» **REQUIRED WORK**:
Leave out the pictures and return every entry exactly as it appears.

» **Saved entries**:
((
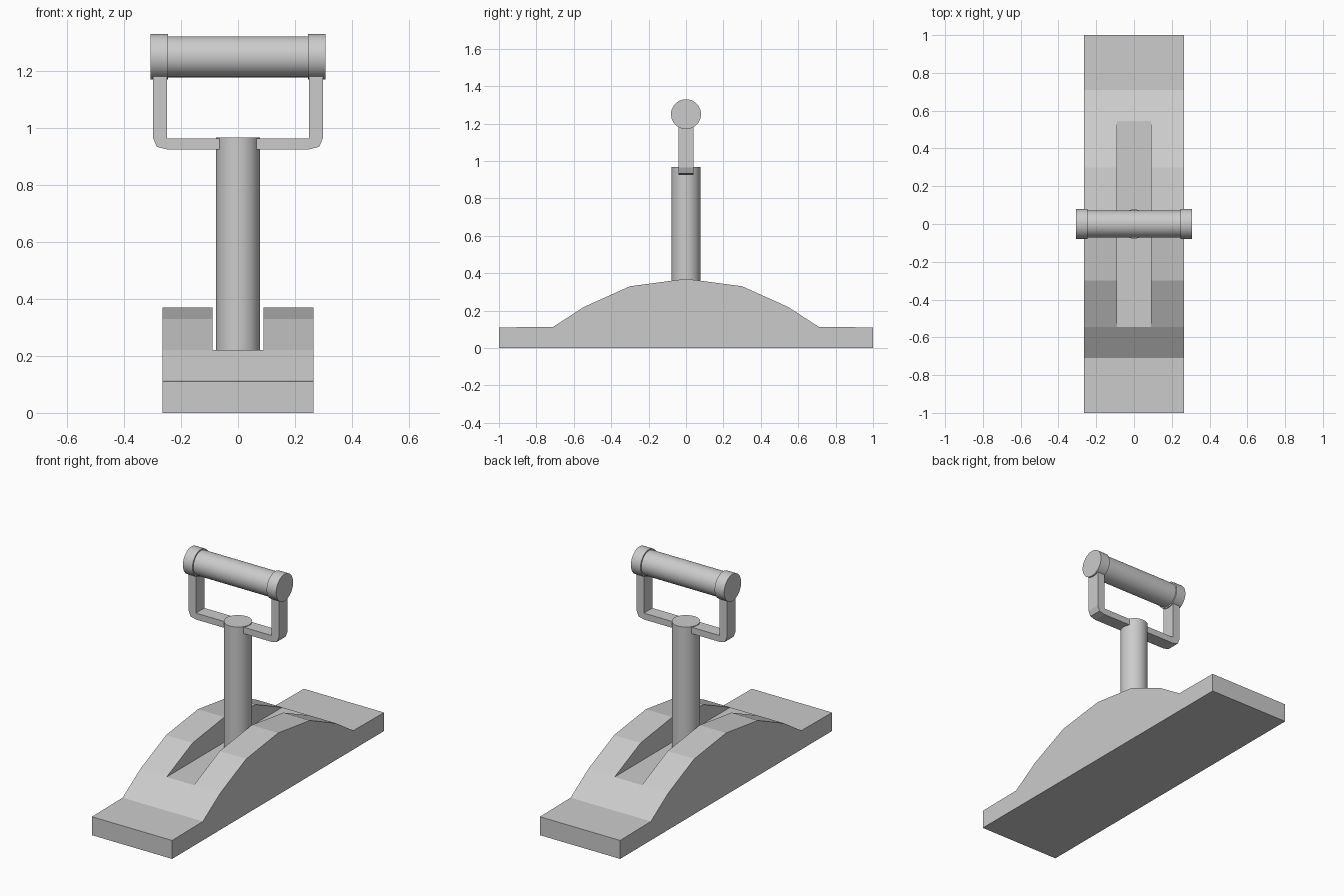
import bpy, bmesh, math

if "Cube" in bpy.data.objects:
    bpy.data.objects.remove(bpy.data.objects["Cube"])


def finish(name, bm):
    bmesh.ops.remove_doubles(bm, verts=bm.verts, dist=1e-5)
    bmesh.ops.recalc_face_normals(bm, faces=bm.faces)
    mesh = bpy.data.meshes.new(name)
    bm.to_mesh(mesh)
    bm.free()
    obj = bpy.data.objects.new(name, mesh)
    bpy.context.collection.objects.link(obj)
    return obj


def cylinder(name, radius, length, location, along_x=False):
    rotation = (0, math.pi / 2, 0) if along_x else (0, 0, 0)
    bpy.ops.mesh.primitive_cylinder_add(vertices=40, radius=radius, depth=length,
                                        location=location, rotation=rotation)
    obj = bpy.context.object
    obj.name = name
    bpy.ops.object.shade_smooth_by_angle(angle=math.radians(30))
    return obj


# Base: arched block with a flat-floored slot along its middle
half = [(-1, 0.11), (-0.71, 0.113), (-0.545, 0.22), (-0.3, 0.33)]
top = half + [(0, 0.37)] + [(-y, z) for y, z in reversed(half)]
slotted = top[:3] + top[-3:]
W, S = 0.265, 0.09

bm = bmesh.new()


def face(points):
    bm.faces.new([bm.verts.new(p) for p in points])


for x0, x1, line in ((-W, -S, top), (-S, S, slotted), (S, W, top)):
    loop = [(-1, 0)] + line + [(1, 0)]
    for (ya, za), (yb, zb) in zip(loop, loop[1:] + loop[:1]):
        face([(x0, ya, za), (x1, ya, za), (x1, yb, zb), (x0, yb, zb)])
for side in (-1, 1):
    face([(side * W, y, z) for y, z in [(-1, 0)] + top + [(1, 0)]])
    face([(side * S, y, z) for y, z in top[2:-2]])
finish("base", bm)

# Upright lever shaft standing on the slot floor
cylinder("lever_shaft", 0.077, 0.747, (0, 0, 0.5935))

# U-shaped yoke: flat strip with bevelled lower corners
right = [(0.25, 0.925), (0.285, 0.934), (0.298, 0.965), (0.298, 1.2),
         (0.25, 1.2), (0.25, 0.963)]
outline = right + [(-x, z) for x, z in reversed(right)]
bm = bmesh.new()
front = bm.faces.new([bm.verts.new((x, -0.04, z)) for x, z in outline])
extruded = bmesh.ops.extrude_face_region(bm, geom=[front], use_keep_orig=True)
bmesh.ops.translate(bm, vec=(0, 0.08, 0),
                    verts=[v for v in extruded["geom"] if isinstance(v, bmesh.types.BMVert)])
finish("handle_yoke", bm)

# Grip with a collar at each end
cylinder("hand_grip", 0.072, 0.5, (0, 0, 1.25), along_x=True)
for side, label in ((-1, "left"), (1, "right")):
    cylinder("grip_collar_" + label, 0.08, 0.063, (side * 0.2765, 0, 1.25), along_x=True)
))
» **WRITTEN REPLY**:
import bpy, bmesh, math

if "Cube" in bpy.data.objects:
    bpy.data.objects.remove(bpy.data.objects["Cube"])


def finish(name, bm):
    bmesh.ops.remove_doubles(bm, verts=bm.verts, dist=1e-5)
    bmesh.ops.recalc_face_normals(bm, faces=bm.faces)
    mesh = bpy.data.meshes.new(name)
    bm.to_mesh(mesh)
    bm.free()
    obj = bpy.data.objects.new(name, mesh)
    bpy.context.collection.objects.link(obj)
    return obj


def cylinder(name, radius, length, location, along_x=False):
    rotation = (0, math.pi / 2, 0) if along_x else (0, 0, 0)
    bpy.ops.mesh.primitive_cylinder_add(vertices=40, radius=radius, depth=length,
                                        location=location, rotation=rotation)
    obj = bpy.context.object
    obj.name = name
    bpy.ops.object.shade_smooth_by_angle(angle=math.radians(30))
    return obj


# Base: arched block with a flat-floored slot along its middle
half = [(-1, 0.11), (-0.71, 0.113), (-0.545, 0.22), (-0.3, 0.33)]
top = half + [(0, 0.37)] + [(-y, z) for y, z in reversed(half)]
slotted = top[:3] + top[-3:]
W, S = 0.265, 0.09

bm = bmesh.new()


def face(points):
    bm.faces.new([bm.verts.new(p) for p in points])


for x0, x1, line in ((-W, -S, top), (-S, S, slotted), (S, W, top)):
    loop = [(-1, 0)] + line + [(1, 0)]
    for (ya, za), (yb, zb) in zip(loop, loop[1:] + loop[:1]):
        face([(x0, ya, za), (x1, ya, za), (x1, yb, zb), (x0, yb, zb)])
for side in (-1, 1):
    face([(side * W, y, z) for y, z in [(-1, 0)] + top + [(1, 0)]])
    face([(side * S, y, z) for y, z in top[2:-2]])
finish("base", bm)

# Upright lever shaft standing on the slot floor
cylinder("lever_shaft", 0.077, 0.747, (0, 0, 0.5935))

# U-shaped yoke: flat strip with bevelled lower corners
right = [(0.25, 0.925), (0.285, 0.934), (0.298, 0.965), (0.298, 1.2),
         (0.25, 1.2), (0.25, 0.963)]
outline = right + [(-x, z) for x, z in reversed(right)]
bm = bmesh.new()
front = bm.faces.new([bm.verts.new((x, -0.04, z)) for x, z in outline])
extruded = bmesh.ops.extrude_face_region(bm, geom=[front], use_keep_orig=True)
bmesh.ops.translate(bm, vec=(0, 0.08, 0),
                    verts=[v for v in extruded["geom"] if isinstance(v, bmesh.types.BMVert)])
finish("handle_yoke", bm)

# Grip with a collar at each end
cylinder("hand_grip", 0.072, 0.5, (0, 0, 1.25), along_x=True)
for side, label in ((-1, "left"), (1, "right")):
    cylinder("grip_collar_" + label, 0.08, 0.063, (side * 0.2765, 0, 1.25), along_x=True)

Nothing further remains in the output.